• [Dataset]:
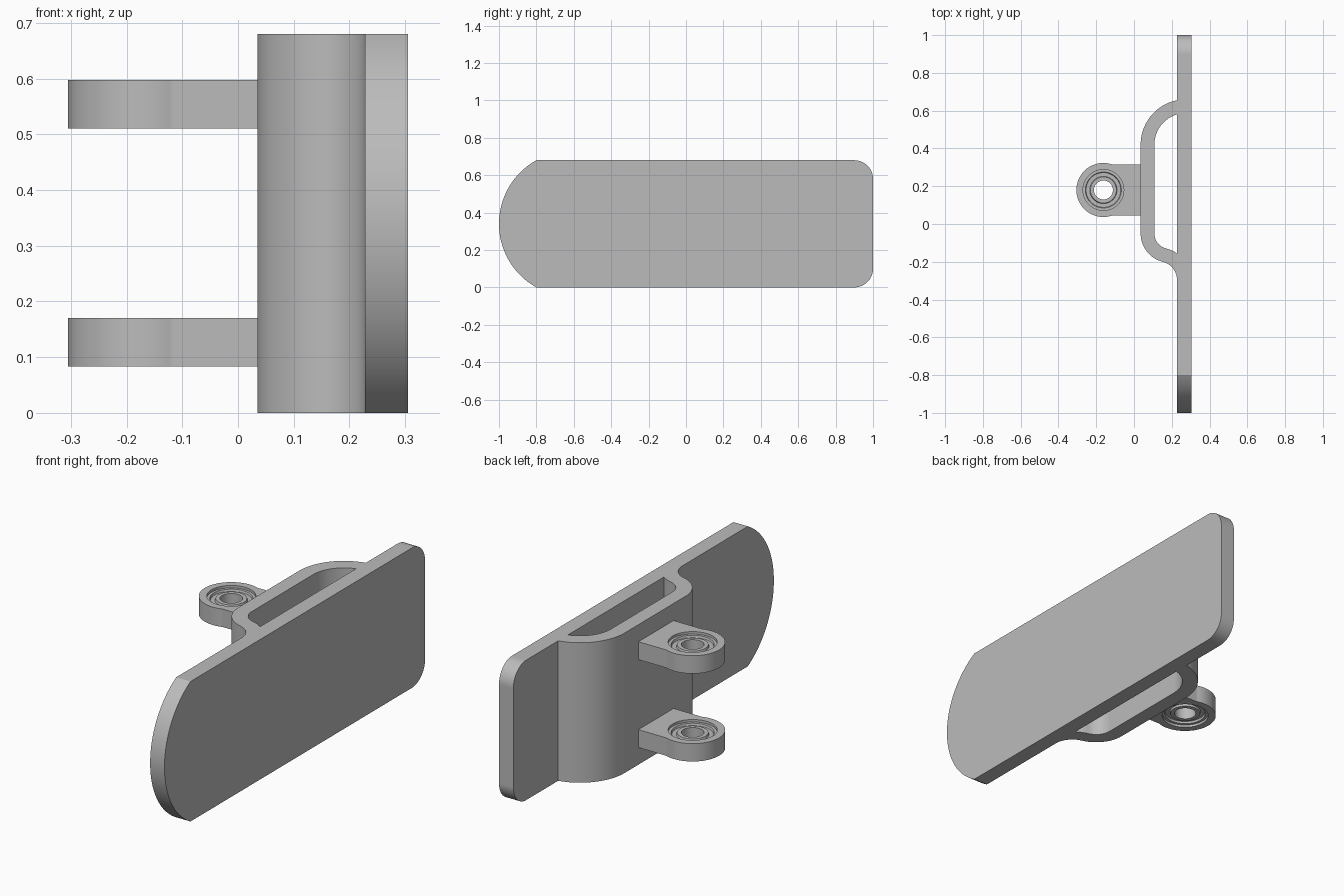
import bpy
import bmesh
from math import sin, cos, atan2, asin, acos, sqrt, pi, radians

if "Cube" in bpy.data.objects:
    bpy.data.objects.remove(bpy.data.objects["Cube"], do_unlink=True)

grey = bpy.data.materials.new("plain grey")
grey.use_nodes = True
grey.diffuse_color = (0.5, 0.5, 0.5, 1)
grey.node_tree.nodes["Principled BSDF"].inputs["Base Color"].default_value = (0.5, 0.5, 0.5, 1)

HEIGHT = 0.68
PLATE_IN, PLATE_OUT = 0.228, 0.305


def arc(cx, cy, r, a, b, n=16):
    """Points on a circle from angle a to angle b (radians)."""
    return [(cx + r * cos(a + (b - a) * i / n), cy + r * sin(a + (b - a) * i / n))
            for i in range(n + 1)]


def add_object(name, bm):
    bmesh.ops.remove_doubles(bm, verts=bm.verts, dist=1e-5)
    bmesh.ops.recalc_face_normals(bm, faces=bm.faces)
    mesh = bpy.data.meshes.new(name)
    bm.to_mesh(mesh)
    bm.free()
    mesh.materials.append(grey)
    ob = bpy.data.objects.new(name, mesh)
    bpy.context.collection.objects.link(ob)
    return ob


def prism(name, pts, lo, hi, place):
    """Extrude a closed outline from lo to hi; place maps (u, v, w) to x, y, z."""
    bm = bmesh.new()
    low = [bm.verts.new(place(u, v, lo)) for u, v in pts]
    high = [bm.verts.new(place(u, v, hi)) for u, v in pts]
    bm.faces.new(low)
    bm.faces.new(high)
    for i in range(len(pts)):
        j = (i + 1) % len(pts)
        bm.faces.new((low[i], low[j], high[j], high[i]))
    return add_object(name, bm)


def lathe(name, profile, x, y, z, steps=64):
    """Spin a closed (radius, height) profile round a vertical axis."""
    bm = bmesh.new()
    verts = [bm.verts.new((x + r, y, z + h)) for r, h in profile]
    edges = [bm.edges.new((verts[i - 1], verts[i])) for i in range(len(verts))]
    bmesh.ops.spin(bm, geom=verts + edges, cent=(x, y, z), axis=(0, 0, 1),
                   angle=2 * pi, steps=steps, use_merge=True)
    return add_object(name, bm)


def combine(target, tool, operation):
    mod = target.modifiers.new("combine", 'BOOLEAN')
    mod.operation, mod.object, mod.solver = operation, tool, 'EXACT'
    bpy.context.view_layer.objects.active = target
    bpy.ops.object.modifier_apply(modifier=mod.name)
    bpy.data.objects.remove(tool, do_unlink=True)


def upright(u, v, w):
    return (u, v, w)


def sideways(u, v, w):
    return (w, u, v)


# Long plate: bowed front end, rounded corners at the back end
half, bow, corner = HEIGHT / 2, 0.2, 0.1
bow_r = (half ** 2 + bow ** 2) / (2 * bow)
sweep = asin(half / bow_r)
outline = arc(-1 + bow_r, half, bow_r, pi - sweep, pi + sweep, 40)
outline += arc(1 - corner, corner, corner, -pi / 2, 0)
outline += arc(1 - corner, HEIGHT - corner, corner, 0, pi / 2)
plate = prism("plate", outline, PLATE_IN, PLATE_OUT, sideways)

# Hollow bracket wall: large bend at the back, S-bend blending into the plate at the front
wall, thick, embed = 0.035, 0.073, 0.25
big_r, big_x, big_y = 0.24, 0.275, 0.42
bend_r, bend_x, bend_y = 0.155, 0.19, -0.05
fillet = 0.1
fil_x = PLATE_IN - fillet
fil_y = bend_y - sqrt((bend_r + fillet) ** 2 - (fil_x - bend_x) ** 2)
turn = atan2(fil_y - bend_y, fil_x - bend_x) + 2 * pi


def big_bend(r):
    return arc(big_x, big_y, r, acos((embed - big_x) / r), pi, 24)


inner_fillet = fillet + thick
outer = big_bend(big_r) + arc(bend_x, bend_y, bend_r, pi, turn)
outer += arc(fil_x, fil_y, fillet, turn - pi, 0)[1:] + [(embed, fil_y)]
inner = big_bend(big_r - thick) + arc(bend_x, bend_y, bend_r - thick, pi, turn)
inner += arc(fil_x, fil_y, inner_fillet, turn - pi, acos((embed - fil_x) / inner_fillet))[1:]
bracket = prism("bracket", outer + inner[::-1], 0, HEIGHT, upright)
combine(plate, bracket, 'UNION')
plate.name = "plate_with_bracket"
parts = [plate]

# Two hinge lugs, each holding a bearing ring
px, py, lug_r, lug_half, pocket = -0.162, 0.18, 0.143, 0.135, 0.108
lug_h, bore, recess = 0.087, 0.05, 0.012
join = asin(lug_half / lug_r)
for label, z in (("lower", 0.083), ("upper", 0.51)):
    pts = arc(px, py, lug_r, join, 2 * pi - join, 56)
    pts += [(wall + 0.002, py - lug_half), (wall + 0.002, py + lug_half)]
    lug = prism(label + "_lug", pts, z, z + lug_h, upright)
    cutter = prism("cutter", arc(px, py, pocket, 0, 2 * pi, 64)[:-1],
                   z - 0.1, z + lug_h + 0.1, upright)
    combine(lug, cutter, 'DIFFERENCE')

    top, mid = lug_h - recess, lug_h / 2
    half_ring = [(pocket + 0.001, top), (0.095, top), (0.092, top - 0.01),
                 (0.072, top - 0.01), (0.069, top), (bore, top)]
    ring = half_ring + [(r, 2 * mid - h) for r, h in reversed(half_ring)]
    parts += [lug, lathe(label + "_bearing", ring, px, py, z)]

# Smooth curved walls, keep hard edges
for ob in parts:
    bpy.ops.object.select_all(action='DESELECT')
    ob.select_set(True)
    bpy.context.view_layer.objects.active = ob
    bpy.ops.object.shade_smooth_by_angle(angle=radians(25))
    ob.modifiers.new("even shading", 'WEIGHTED_NORMAL').keep_sharp = True
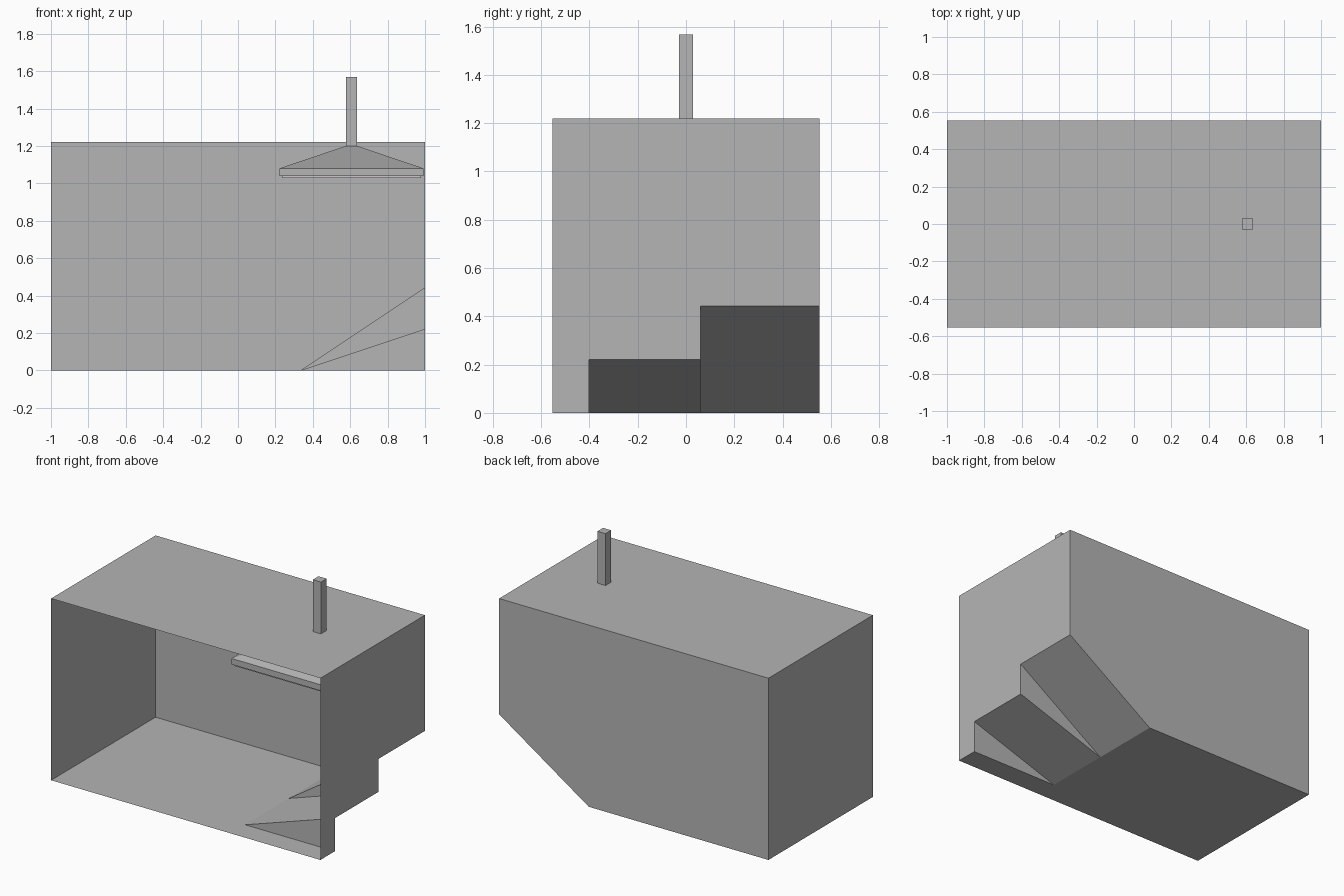
import bpy
import bmesh

if "Cube" in bpy.data.objects:
    bpy.data.objects.remove(bpy.data.objects["Cube"])

W, D, H = 1.0, 0.554, 1.22      # half width, half depth, height
RX = 0.334                      # foot of both ramps
Y0, Y1 = -0.402, 0.061          # front edge of low ramp, split between ramps
LOW, HIGH = 0.222, 0.443        # ramp heights at the right wall
LX = 0.607                      # lamp axis


def material(name, value):
    mat = bpy.data.materials.new(name)
    mat.diffuse_color = (value, value, value, 1)
    mat.use_nodes = True
    mat.node_tree.nodes["Principled BSDF"].inputs["Base Color"].default_value = mat.diffuse_color
    return mat


GREY = material("dark_grey", 0.46)
WHITE = material("panel_white", 0.95)


def build(name, polys, mat=GREY):
    """Make one object from a few polygons, welding shared corners."""
    bm = bmesh.new()
    for poly in polys:
        bm.faces.new([bm.verts.new(p) for p in poly])
    bmesh.ops.remove_doubles(bm, verts=bm.verts, dist=1e-5)
    bmesh.ops.recalc_face_normals(bm, faces=bm.faces)
    mesh = bpy.data.meshes.new(name)
    bm.to_mesh(mesh)
    bm.free()
    mesh.materials.append(mat)
    obj = bpy.data.objects.new(name, mesh)
    bpy.context.collection.objects.link(obj)
    return obj


def square_loft(name, sections, mat=GREY):
    """Closed square solid around the lamp axis from (half size, z) sections."""
    rings = [[(LX + sx * r, sy * r, z) for sx, sy in
              ((-1, -1), (1, -1), (1, 1), (-1, 1))] for r, z in sections]
    polys = [rings[0], rings[-1]]
    for a, b in zip(rings, rings[1:]):
        polys += [[a[i], a[(i + 1) % 4], b[(i + 1) % 4], b[i]] for i in range(4)]
    return build(name, polys, mat)


# Room shell: thin sheets, open at the front
build("floor", [[(-W, -D, 0), (W, -D, 0), (W, Y0, 0), (RX, Y0, 0),
                 (RX, D, 0), (-W, D, 0)]])
build("ceiling", [[(-W, -D, H), (W, -D, H), (W, D, H), (-W, D, H)]])
build("left_wall", [[(-W, -D, 0), (-W, -D, H), (-W, D, H), (-W, D, 0)]])
build("back_wall", [[(-W, D, 0), (RX, D, 0), (W, D, HIGH), (W, D, H), (-W, D, H)]])
build("right_wall", [[(W, -D, 0), (W, Y0, 0), (W, Y0, LOW), (W, Y1, LOW),
                      (W, Y1, HIGH), (W, D, HIGH), (W, D, H), (W, -D, H)]])

# Two ramps, each with a triangular front side
build("low_ramp", [[(RX, Y0, 0), (W, Y0, LOW), (W, Y1, LOW), (RX, Y1, 0)],
                   [(RX, Y0, 0), (W, Y0, 0), (W, Y0, LOW)]])
build("high_ramp", [[(RX, Y1, 0), (W, Y1, HIGH), (W, D, HIGH), (RX, D, 0)],
                    [(RX, Y1, 0), (W, Y1, LOW), (W, Y1, HIGH)]])

# Hanging lamp: pole, pyramid hood and light panel
square_loft("lamp_pole", [(0.03, 1.2), (0.03, 1.568)])
square_loft("lamp_hood", [(0.385, 1.04), (0.385, 1.08), (0.03, 1.2)])
square_loft("light_panel", [(0.372, 1.028), (0.372, 1.04)], WHITE)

• [Work item]: Tally the lines of the material that include "polys". Only the total should be given.

• [Answer for this exercise]: 5